What lines in the records below include the word "across"? Return each one.

Extracted data entries
######

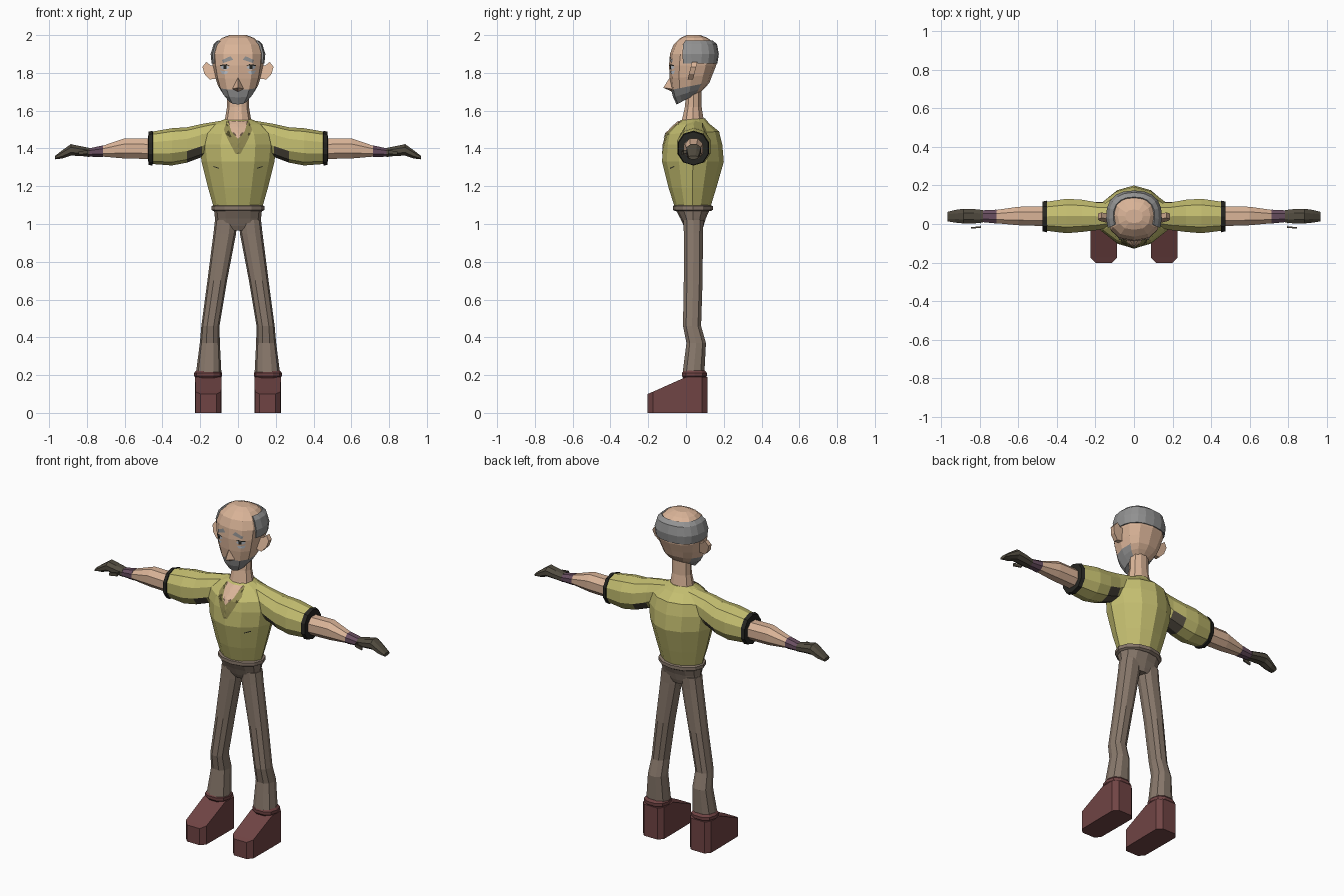
import bpy, bmesh, math
from mathutils import Vector
from mathutils.bvhtree import BVHTree

if "Cube" in bpy.data.objects:
    bpy.data.objects.remove(bpy.data.objects["Cube"])

def lin(c):
    c /= 255
    return c / 12.92 if c <= 0.04045 else ((c + 0.055) / 1.055) ** 2.4

def mat(name, *rgb):
    m = bpy.data.materials.new(name)
    m.diffuse_color = (*[lin(c) for c in rgb], 1)
    m.use_nodes = True
    m.node_tree.nodes["Principled BSDF"].inputs["Base Color"].default_value = m.diffuse_color
    return m

SKIN = mat("skin", 218, 180, 152)
GRAY = mat("gray_hair", 146, 146, 146)
SHIRT = mat("yellow_green_cloth", 196, 190, 112)
OLIVE = mat("dark_olive", 146, 138, 82)
BLACK = mat("black", 38, 38, 34)
PANTS = mat("brown_cloth", 136, 120, 107)
MAROON = mat("maroon_leather", 112, 68, 68)
PURPLE = mat("purple_cloth", 104, 78, 96)
GLOVE = mat("dark_glove", 82, 76, 64)
PALE = mat("pale_gray", 190, 196, 204)

def finish(name, bm, mats, mirror=False, rule=None):
    bmesh.ops.recalc_face_normals(bm, faces=bm.faces[:])
    if rule:
        for f in bm.faces:
            f.material_index = rule(f.calc_center_median())
    me = bpy.data.meshes.new(name)
    bm.to_mesh(me)
    bm.free()
    for m in mats:
        me.materials.append(m)
    ob = bpy.data.objects.new(name, me)
    bpy.context.collection.objects.link(ob)
    if mirror:
        ob.modifiers.new("mirror", 'MIRROR').use_mirror_merge = False
    return ob

def loft(name, rings, mats, mirror=False, rule=None):
    """Skin a list of equal-length closed rings and cap both ends."""
    bm = bmesh.new()
    vs = [[bm.verts.new(p) for p in r] for r in rings]
    n = len(vs[0])
    for a, b in zip(vs, vs[1:]):
        for i in range(n):
            j = (i + 1) % n
            bm.faces.new((a[i], a[j], b[j], b[i]))
    bm.faces.new(vs[0])
    bm.faces.new(vs[-1])
    return finish(name, bm, mats, mirror, rule)

def oval(n, power=2.0, start=0.0):
    """Unit superellipse points."""
    pts = []
    for i in range(n):
        a = start + 2 * math.pi * i / n
        c, s = math.cos(a), math.sin(a)
        pts.append((math.copysign(abs(c) ** (2 / power), c),
                    math.copysign(abs(s) ** (2 / power), s)))
    return pts

def level(zf, zb, yf, yb, rx, xc=0, n=12, power=2.0):
    """Ring around z, with its own front and back height."""
    return [(xc + rx * c, (yf + yb) / 2 + (yb - yf) / 2 * s,
             (zf + zb) / 2 + (zb - zf) / 2 * s) for c, s in oval(n, power)]

def across(x, z0, z1, y0, y1, n=10):
    """Ring around x, for arms."""
    return [(x, (y0 + y1) / 2 + (y1 - y0) / 2 * c, (z0 + z1) / 2 + (z1 - z0) / 2 * s)
            for c, s in oval(n, 2.2, math.pi / n)]

def decal(name, outline, target, m, lift=0.004, mirror=False):
    """Thin patch drawn in x-z and laid on the front of the target."""
    t = bmesh.new()
    t.from_mesh(target.data)
    tree = BVHTree.FromBMesh(t)
    bm = bmesh.new()
    bm.faces.new([bm.verts.new((x, 0, z)) for x, z in outline])
    bmesh.ops.triangulate(bm, faces=bm.faces[:])
    bmesh.ops.subdivide_edges(bm, edges=bm.edges[:], cuts=5, use_grid_fill=True)
    bmesh.ops.triangulate(bm, faces=bm.faces[:])
    for v in bm.verts:
        hit = tree.ray_cast(Vector((v.co.x, -1, v.co.z)), Vector((0, 1, 0)))[0]
        v.co.y = (hit.y if hit else 0) - lift
    t.free()
    ob = finish(name, bm, [m], mirror)
    if sum(f.normal.y for f in ob.data.polygons) > 0:
        ob.data.flip_normals()
    return ob

# Head with gray beard on the jaw
head = loft("head", [level(*r, power=2.4) for r in (
    (1.633, 1.70, -.05, .08, .052), (1.67, 1.725, -.068, .105, .085),
    (1.71, 1.75, -.078, .125, .105), (1.77, 1.79, -.086, .14, .122),
    (1.84, 1.84, -.09, .16, .134), (1.90, 1.90, -.085, .168, .138),
    (1.95, 1.95, -.066, .158, .122), (1.985, 1.985, -.03, .115, .085),
    (2.0, 2.0, .005, .075, .045))], [SKIN, GRAY],
    rule=lambda c: int(c.z < 1.725 and c.y < .05))

# Hair band around the sides and back
band = []
for i in range(13):
    a = math.radians(-22 + 224 * i / 12)
    c, s = [math.copysign(abs(f(a)) ** (2 / 2.4), f(a)) for f in (math.cos, math.sin)]
    band.append([(rx * c, .04 + ry * s, z) for rx, ry, z in (
        (.11, .10, 1.855), (.140, .126, 1.85), (.145, .134, 1.90),
        (.129, .124, 1.952), (.108, .10, 1.972), (.09, .085, 1.955))])
loft("hair_band", band, [GRAY])

# Nose and ears
bm = bmesh.new()
nv = [bm.verts.new(p) for p in ((0, -.08, 1.785), (-.03, -.074, 1.715), (0, -.074, 1.70),
                                (.03, -.074, 1.715), (0, -.12, 1.722))]
for i in range(4):
    bm.faces.new((nv[i], nv[(i + 1) % 4], nv[4]))
finish("nose", bm, [SKIN])
ear = ((.115, 1.835), (.145, 1.84), (.168, 1.858), (.188, 1.832), (.178, 1.795), (.15, 1.765), (.115, 1.77))
loft("ear", [[(x, y + .25 * (z - 1.81), z) for x, z in ear] for y in (.02, .048)], [SKIN], True)

# Face details
decal("eyebrow", ((.025, 1.87), (.04, 1.888), (.085, 1.868), (.08, 1.852)), head, GRAY, mirror=True)
decal("under_eye", ((.05, 1.808), (.095, 1.812), (.085, 1.795), (.06, 1.795)), head, PALE, mirror=True)
decal("eye", ((.045, 1.828), (.06, 1.84), (.085, 1.84), (.095, 1.828), (.08, 1.819), (.06, 1.819)),
      head, PALE, mirror=True)
decal("pupil", ((.062, 1.838), (.078, 1.838), (.078, 1.821), (.062, 1.821)), head, BLACK, .007, True)
decal("eyelid", ((.042, 1.836), (.06, 1.846), (.095, 1.842), (.095, 1.837), (.06, 1.839)),
      head, BLACK, .006, True)

# Neck
loft("neck", [level(z, z, yf, yb, rx, n=10) for z, yf, yb, rx in (
    (1.50, -.04, .11, .085), (1.56, -.022, .095, .068), (1.62, -.008, .085, .058),
    (1.72, .0, .085, .058))], [SKIN])

# Shirt body
shirt = loft("shirt_body", [level(z, zb, yf, yb, rx, power=1.75) for z, zb, yf, yb, rx in (
    (1.085, 1.085, -.058, .128, .128), (1.19, 1.19, -.092, .16, .158),
    (1.33, 1.33, -.127, .2, .193), (1.42, 1.42, -.12, .192, .203),
    (1.475, 1.49, -.108, .175, .188), (1.525, 1.53, -.06, .125, .135),
    (1.55, 1.56, -.028, .10, .07))], [SHIRT])
decal("collar_flap", ((-.06, 1.543), (-.075, 1.50), (-.05, 1.44), (-.012, 1.37), (.012, 1.37),
                      (.05, 1.44), (.075, 1.50), (.06, 1.543)), shirt, OLIVE)
decal("open_neck", ((-.052, 1.545), (-.035, 1.49), (0, 1.45), (.035, 1.49), (.052, 1.545)),
      shirt, SKIN, .008)
decal("pocket_mark", ((.10, 1.297), (.13, 1.307), (.13, 1.302), (.10, 1.292)), shirt, BLACK, mirror=True)

# Sleeves with dark underarm, and arm bands
loft("sleeve", [across(*r) for r in (
    (.07, 1.43, 1.55, -.01, .11), (.19, 1.355, 1.53, -.035, .115), (.27, 1.325, 1.512, -.045, .13),
    (.35, 1.31, 1.507, -.052, .135), (.46, 1.318, 1.488, -.038, .118))], [SHIRT, GLOVE], True,
    rule=lambda c: int(c.x < .27 and c.z < 1.415))
loft("arm_band", [across(*r) for r in (
    (.45, 1.33, 1.48, -.03, .11), (.452, 1.31, 1.494, -.047, .125), (.474, 1.312, 1.488, -.042, .12),
    (.476, 1.345, 1.455, -.01, .09))], [BLACK], True)

# Forearm, wrist band, glove and thumb
loft("forearm", [across(*r, n=8) for r in (
    (.45, 1.34, 1.455, -.015, .095), (.60, 1.343, 1.457, -.01, .093), (.72, 1.355, 1.415, .002, .075))],
    [SKIN], True)
loft("wrist_band", [across(*r, n=8) for r in (
    (.715, 1.352, 1.418, .0, .077), (.79, 1.355, 1.402, .008, .073))], [PURPLE], True)
loft("glove", [across(*r, n=8) for r in (
    (.785, 1.353, 1.404, .005, .075), (.83, 1.358, 1.413, .0, .08), (.885, 1.36, 1.425, .0, .082),
    (.93, 1.345, 1.392, .005, .075), (.968, 1.342, 1.362, .012, .065))], [GLOVE], True)
loft("thumb", [[(x, y + .004 * a, z + .009 * b) for a, b in ((-1, -1), (1, -1), (1, 1), (-1, 1))]
               for x, y, z in ((.80, .02, 1.385), (.795, -.016, 1.382), (.845, -.02, 1.375))],
     [GLOVE], True)

# Belt, hips and trouser legs
loft("belt", [level(z, z, -.07 + d, .142 - d, .141 - d, power=2.0) for z, d in (
    (1.068, .012), (1.075, 0), (1.095, 0), (1.1, .015))], [PANTS])
loft("hips", [level(z, z, yf, yb, rx, power=2.2) for z, yf, yb, rx in (
    (.965, .0, .085, .05), (.99, -.012, .093, .118), (1.03, -.03, .105, .122),
    (1.085, -.06, .13, .128))], [PANTS])
loft("trouser_leg", [level(z, z, yf, yb, (x1 - x0) / 2, (x0 + x1) / 2, 10, 2.3)
                     for z, yf, yb, x0, x1 in (
    (1.02, -.015, .095, .005, .122), (.95, -.014, .092, .01, .13), (.70, -.014, .09, .058, .162),
    (.46, -.018, .082, .098, .194), (.37, .0, .108, .096, .202), (.215, -.02, .1, .088, .222))],
    [PANTS], True)

# Boots
loft("boot_cuff", [level(z, z, -.025 + d, .113 - d, .074 - d, .158, 10, 2.4) for z, d in (
    (.18, .012), (.195, 0), (.212, 0), (.225, .012))], [MAROON], True)
loft("boot", [[(.157 - w, y, 0), (.157 + w, y, 0), (.157 + w, y, h), (.157 - w, y, h)]
              for y, w, h in ((-.203, .042, .1), (-.175, .068, .112), (0, .07, .19),
                              (.085, .07, .19), (.113, .045, .19))], [MAROON], True)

######

*SOLUTION TO THE PROBLEM*
def across(x, z0, z1, y0, y1, n=10):
loft("sleeve", [across(*r) for r in (
loft("arm_band", [across(*r) for r in (
loft("forearm", [across(*r, n=8) for r in (
loft("wrist_band", [across(*r, n=8) for r in (
loft("glove", [across(*r, n=8) for r in (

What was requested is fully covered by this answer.